Stability Overpronation Running Shoes

adidas stability shoes got your back — er, feet. Dense midsole and heel counter keep your foot locked in and moving freely. Overpronation, be gone!

adidas Overpronation Running Shoes

Protect your muscles, tendons and arches with adidas running shoes engineered specifically to combat overpronation. These shoes put stability front and center so you move confidently and comfortably at any distance, or even just around town. Styles with our Linear Energy Push (LEP) 2.0 system provide extra stability and a guided feel for controlled landings and propulsive toe-offs. adidas Boost cushioning delivers incredible energy return and instant comfort with each step to power you to the finish line. Continental™ Rubber outsoles provide reliable traction on wet and dry surfaces, so your stability doesn't take a hit when the conditions change.

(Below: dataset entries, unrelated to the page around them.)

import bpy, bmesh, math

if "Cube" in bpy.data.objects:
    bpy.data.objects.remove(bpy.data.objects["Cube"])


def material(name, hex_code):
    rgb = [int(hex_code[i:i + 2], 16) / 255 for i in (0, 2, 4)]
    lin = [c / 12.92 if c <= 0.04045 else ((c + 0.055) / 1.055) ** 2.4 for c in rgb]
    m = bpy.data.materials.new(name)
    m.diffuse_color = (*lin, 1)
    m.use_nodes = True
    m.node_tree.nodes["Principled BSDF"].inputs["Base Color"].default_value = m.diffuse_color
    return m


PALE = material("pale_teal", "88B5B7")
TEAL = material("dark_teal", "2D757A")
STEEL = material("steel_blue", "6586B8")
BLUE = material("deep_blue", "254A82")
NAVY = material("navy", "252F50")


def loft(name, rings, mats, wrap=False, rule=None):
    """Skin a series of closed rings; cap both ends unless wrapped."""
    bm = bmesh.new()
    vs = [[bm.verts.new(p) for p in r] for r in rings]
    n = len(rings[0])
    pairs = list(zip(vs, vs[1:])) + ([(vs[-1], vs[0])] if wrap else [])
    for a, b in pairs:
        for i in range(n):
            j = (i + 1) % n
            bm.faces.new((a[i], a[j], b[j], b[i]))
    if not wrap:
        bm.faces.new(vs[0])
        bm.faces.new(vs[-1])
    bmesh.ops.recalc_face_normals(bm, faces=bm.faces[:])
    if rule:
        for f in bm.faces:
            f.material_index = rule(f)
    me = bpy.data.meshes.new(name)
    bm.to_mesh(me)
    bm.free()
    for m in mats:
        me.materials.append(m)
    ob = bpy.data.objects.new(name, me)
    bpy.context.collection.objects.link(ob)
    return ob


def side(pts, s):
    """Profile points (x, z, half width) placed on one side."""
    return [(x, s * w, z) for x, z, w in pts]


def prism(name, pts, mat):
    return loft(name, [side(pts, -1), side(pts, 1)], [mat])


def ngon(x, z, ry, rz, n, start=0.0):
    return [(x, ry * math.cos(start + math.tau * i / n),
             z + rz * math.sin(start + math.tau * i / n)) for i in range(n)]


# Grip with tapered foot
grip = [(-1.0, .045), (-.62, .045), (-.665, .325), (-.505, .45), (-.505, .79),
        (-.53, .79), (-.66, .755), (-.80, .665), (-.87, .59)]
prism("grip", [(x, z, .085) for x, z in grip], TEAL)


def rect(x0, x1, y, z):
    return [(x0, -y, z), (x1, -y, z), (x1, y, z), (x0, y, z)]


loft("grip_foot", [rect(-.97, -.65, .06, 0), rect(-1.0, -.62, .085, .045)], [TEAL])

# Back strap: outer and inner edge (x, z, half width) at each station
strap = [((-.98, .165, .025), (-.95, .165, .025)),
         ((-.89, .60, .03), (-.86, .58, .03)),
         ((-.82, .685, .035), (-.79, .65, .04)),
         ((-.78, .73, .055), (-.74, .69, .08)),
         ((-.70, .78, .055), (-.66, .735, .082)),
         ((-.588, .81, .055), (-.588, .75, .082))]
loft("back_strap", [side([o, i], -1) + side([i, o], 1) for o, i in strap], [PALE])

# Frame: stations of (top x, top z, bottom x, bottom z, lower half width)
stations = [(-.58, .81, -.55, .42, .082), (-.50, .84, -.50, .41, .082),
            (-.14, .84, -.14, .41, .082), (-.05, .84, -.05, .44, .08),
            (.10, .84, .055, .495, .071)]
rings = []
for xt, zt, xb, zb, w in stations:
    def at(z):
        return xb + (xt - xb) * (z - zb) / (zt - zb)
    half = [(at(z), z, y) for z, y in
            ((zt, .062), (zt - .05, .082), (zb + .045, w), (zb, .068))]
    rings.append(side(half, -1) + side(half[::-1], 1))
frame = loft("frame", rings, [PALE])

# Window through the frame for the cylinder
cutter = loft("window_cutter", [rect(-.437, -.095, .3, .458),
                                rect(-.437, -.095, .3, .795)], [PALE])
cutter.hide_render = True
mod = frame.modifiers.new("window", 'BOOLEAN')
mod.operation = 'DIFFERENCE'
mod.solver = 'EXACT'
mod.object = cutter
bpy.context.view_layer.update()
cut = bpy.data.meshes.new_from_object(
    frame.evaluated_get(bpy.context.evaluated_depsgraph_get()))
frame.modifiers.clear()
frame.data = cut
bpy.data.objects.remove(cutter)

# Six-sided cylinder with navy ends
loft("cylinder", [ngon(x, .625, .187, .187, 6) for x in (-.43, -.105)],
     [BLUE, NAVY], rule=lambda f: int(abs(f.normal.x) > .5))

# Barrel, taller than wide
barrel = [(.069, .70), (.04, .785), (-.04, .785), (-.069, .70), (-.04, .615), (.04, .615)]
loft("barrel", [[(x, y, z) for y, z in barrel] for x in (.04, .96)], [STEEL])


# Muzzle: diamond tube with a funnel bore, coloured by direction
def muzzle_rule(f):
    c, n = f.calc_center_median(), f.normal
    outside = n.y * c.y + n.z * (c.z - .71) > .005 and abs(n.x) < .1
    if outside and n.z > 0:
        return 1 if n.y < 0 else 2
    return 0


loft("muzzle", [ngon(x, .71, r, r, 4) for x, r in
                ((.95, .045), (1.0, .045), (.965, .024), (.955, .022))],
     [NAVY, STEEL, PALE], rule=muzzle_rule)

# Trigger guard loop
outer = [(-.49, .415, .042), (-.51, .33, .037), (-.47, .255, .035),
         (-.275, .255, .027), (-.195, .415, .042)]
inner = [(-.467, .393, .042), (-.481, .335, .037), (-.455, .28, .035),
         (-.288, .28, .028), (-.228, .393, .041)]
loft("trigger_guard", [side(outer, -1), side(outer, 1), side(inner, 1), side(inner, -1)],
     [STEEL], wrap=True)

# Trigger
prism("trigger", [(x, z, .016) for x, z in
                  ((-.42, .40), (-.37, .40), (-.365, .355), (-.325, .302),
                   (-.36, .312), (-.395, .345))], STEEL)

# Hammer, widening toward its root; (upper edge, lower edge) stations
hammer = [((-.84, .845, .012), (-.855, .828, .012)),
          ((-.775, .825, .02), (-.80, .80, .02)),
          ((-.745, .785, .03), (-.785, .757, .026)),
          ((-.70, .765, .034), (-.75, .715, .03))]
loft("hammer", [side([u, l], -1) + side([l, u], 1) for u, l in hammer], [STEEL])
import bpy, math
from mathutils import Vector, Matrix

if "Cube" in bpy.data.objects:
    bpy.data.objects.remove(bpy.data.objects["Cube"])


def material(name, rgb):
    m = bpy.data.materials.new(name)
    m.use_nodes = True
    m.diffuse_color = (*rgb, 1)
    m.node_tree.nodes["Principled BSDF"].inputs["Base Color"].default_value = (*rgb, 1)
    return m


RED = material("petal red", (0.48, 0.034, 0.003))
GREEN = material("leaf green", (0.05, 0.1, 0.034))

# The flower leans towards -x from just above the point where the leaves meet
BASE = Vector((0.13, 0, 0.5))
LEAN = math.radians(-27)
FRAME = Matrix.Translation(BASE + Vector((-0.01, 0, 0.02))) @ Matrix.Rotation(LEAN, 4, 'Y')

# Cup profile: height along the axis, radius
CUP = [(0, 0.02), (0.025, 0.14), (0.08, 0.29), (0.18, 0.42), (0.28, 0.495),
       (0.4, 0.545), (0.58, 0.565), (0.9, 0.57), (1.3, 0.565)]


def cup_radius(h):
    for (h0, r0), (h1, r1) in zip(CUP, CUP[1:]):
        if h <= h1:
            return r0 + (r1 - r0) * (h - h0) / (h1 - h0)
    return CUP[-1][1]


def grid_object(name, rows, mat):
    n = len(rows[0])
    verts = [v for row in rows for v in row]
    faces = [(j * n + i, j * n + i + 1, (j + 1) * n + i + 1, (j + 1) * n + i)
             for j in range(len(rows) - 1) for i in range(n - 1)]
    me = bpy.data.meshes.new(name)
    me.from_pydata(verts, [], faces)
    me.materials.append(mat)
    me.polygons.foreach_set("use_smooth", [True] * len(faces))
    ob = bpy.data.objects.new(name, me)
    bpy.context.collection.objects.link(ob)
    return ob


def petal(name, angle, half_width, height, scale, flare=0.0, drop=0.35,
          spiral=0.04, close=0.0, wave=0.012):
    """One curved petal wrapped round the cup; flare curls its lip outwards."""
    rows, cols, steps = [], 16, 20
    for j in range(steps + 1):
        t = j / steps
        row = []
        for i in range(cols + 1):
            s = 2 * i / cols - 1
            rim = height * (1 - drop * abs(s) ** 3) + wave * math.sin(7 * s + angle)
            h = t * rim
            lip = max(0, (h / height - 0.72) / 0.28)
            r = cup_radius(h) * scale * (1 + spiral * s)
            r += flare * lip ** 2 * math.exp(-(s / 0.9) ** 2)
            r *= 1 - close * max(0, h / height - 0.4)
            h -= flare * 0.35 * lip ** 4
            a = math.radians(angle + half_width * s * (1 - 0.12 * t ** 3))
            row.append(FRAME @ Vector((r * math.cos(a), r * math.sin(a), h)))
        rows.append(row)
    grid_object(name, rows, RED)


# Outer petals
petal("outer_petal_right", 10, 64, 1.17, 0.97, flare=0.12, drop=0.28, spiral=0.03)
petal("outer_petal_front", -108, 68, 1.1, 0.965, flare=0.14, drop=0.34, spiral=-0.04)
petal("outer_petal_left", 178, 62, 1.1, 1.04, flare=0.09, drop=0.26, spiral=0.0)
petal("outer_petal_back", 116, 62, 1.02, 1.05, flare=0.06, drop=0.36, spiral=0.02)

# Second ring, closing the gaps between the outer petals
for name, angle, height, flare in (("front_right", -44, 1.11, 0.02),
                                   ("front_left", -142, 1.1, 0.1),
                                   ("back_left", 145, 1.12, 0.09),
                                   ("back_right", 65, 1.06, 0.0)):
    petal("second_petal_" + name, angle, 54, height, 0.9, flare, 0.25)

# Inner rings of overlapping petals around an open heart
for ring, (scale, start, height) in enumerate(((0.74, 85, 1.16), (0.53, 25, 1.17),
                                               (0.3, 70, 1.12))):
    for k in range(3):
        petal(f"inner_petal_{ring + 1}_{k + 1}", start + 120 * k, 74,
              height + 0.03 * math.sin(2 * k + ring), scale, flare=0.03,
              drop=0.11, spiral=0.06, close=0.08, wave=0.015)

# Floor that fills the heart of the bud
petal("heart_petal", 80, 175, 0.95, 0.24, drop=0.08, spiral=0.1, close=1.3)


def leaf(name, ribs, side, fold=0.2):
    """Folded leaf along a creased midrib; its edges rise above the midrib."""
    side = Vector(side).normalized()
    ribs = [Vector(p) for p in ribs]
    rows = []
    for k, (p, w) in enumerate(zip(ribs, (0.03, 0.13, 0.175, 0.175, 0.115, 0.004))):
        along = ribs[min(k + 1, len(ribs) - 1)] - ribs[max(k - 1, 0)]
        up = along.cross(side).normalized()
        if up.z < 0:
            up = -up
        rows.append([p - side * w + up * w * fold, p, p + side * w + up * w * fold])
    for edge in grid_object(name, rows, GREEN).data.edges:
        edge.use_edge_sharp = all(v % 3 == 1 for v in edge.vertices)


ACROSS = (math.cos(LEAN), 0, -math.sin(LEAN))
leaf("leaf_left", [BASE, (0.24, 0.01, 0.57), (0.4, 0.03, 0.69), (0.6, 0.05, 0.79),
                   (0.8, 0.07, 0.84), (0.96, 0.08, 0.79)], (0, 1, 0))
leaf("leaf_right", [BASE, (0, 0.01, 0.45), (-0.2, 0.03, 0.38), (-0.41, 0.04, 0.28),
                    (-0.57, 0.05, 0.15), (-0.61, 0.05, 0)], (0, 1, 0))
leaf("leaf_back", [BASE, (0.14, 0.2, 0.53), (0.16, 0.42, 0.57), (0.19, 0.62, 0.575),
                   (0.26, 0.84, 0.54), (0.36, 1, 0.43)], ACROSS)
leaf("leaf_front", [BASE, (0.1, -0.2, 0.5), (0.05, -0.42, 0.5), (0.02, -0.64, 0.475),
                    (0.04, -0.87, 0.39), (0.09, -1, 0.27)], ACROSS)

When it comes to finding running shoes that minimize overpronation and maximize stability, what wraps around the foot is just as important as what goes under it. That's why we dialed in the heel counter for enhanced lockdown without restricting movement. The uppers are lightweight, stretchy and breathable to keep the air flowing while supporting the foot's movement as it flexes. Add a layer of protection from the rain in styles with GORE-TEX waterproof membranes. When you're in the right shoes, you help minimize the risk of injury and run longer, faster and more comfortably. So lace into stability and comfort and banish overpronation in lightweight, supportive adidas running shoes.

Stability Overpronation Running Shoes Frequently Asked Questions

Overpronation running creates an inward roll of your foot as you land. It frequently happens with runners whose feet have a flatter arch, but it can happen to higher-arch runners as well. As the heel lands and the foot progresses through the gait, the pressure falls on the inside of the foot, from the inner heel to the big toe, rather than spreading evenly across the foot. Historically, overpronation running shoes have countered this with a medial post. More modern stability shoes do away with that midfoot bar and focus on advanced cushioning to support the stride.
For a long time, the type of shoe recommended for overpronators was a stability shoe with a medial post. Now there are more shoes that replace the medial post with motion-control cushioning, which compresses more easily on the outer foot than the inner. Either of these types of shoes can be good for overpronators, and what's most important is that you feel comfortable in the shoes. So look for shoes that have good support through every phase of your stride, whether that involves a medial post, targeted cushioning or both.
One way you can tell if you overpronate is by checking the tread pattern on your shoes. If they’re more worn on the inside sole and the area under the big toe, it might be because of overpronation. You might also have symptoms such as pain in your heel or arch. You can go to a running shoe store so they can assess your gait.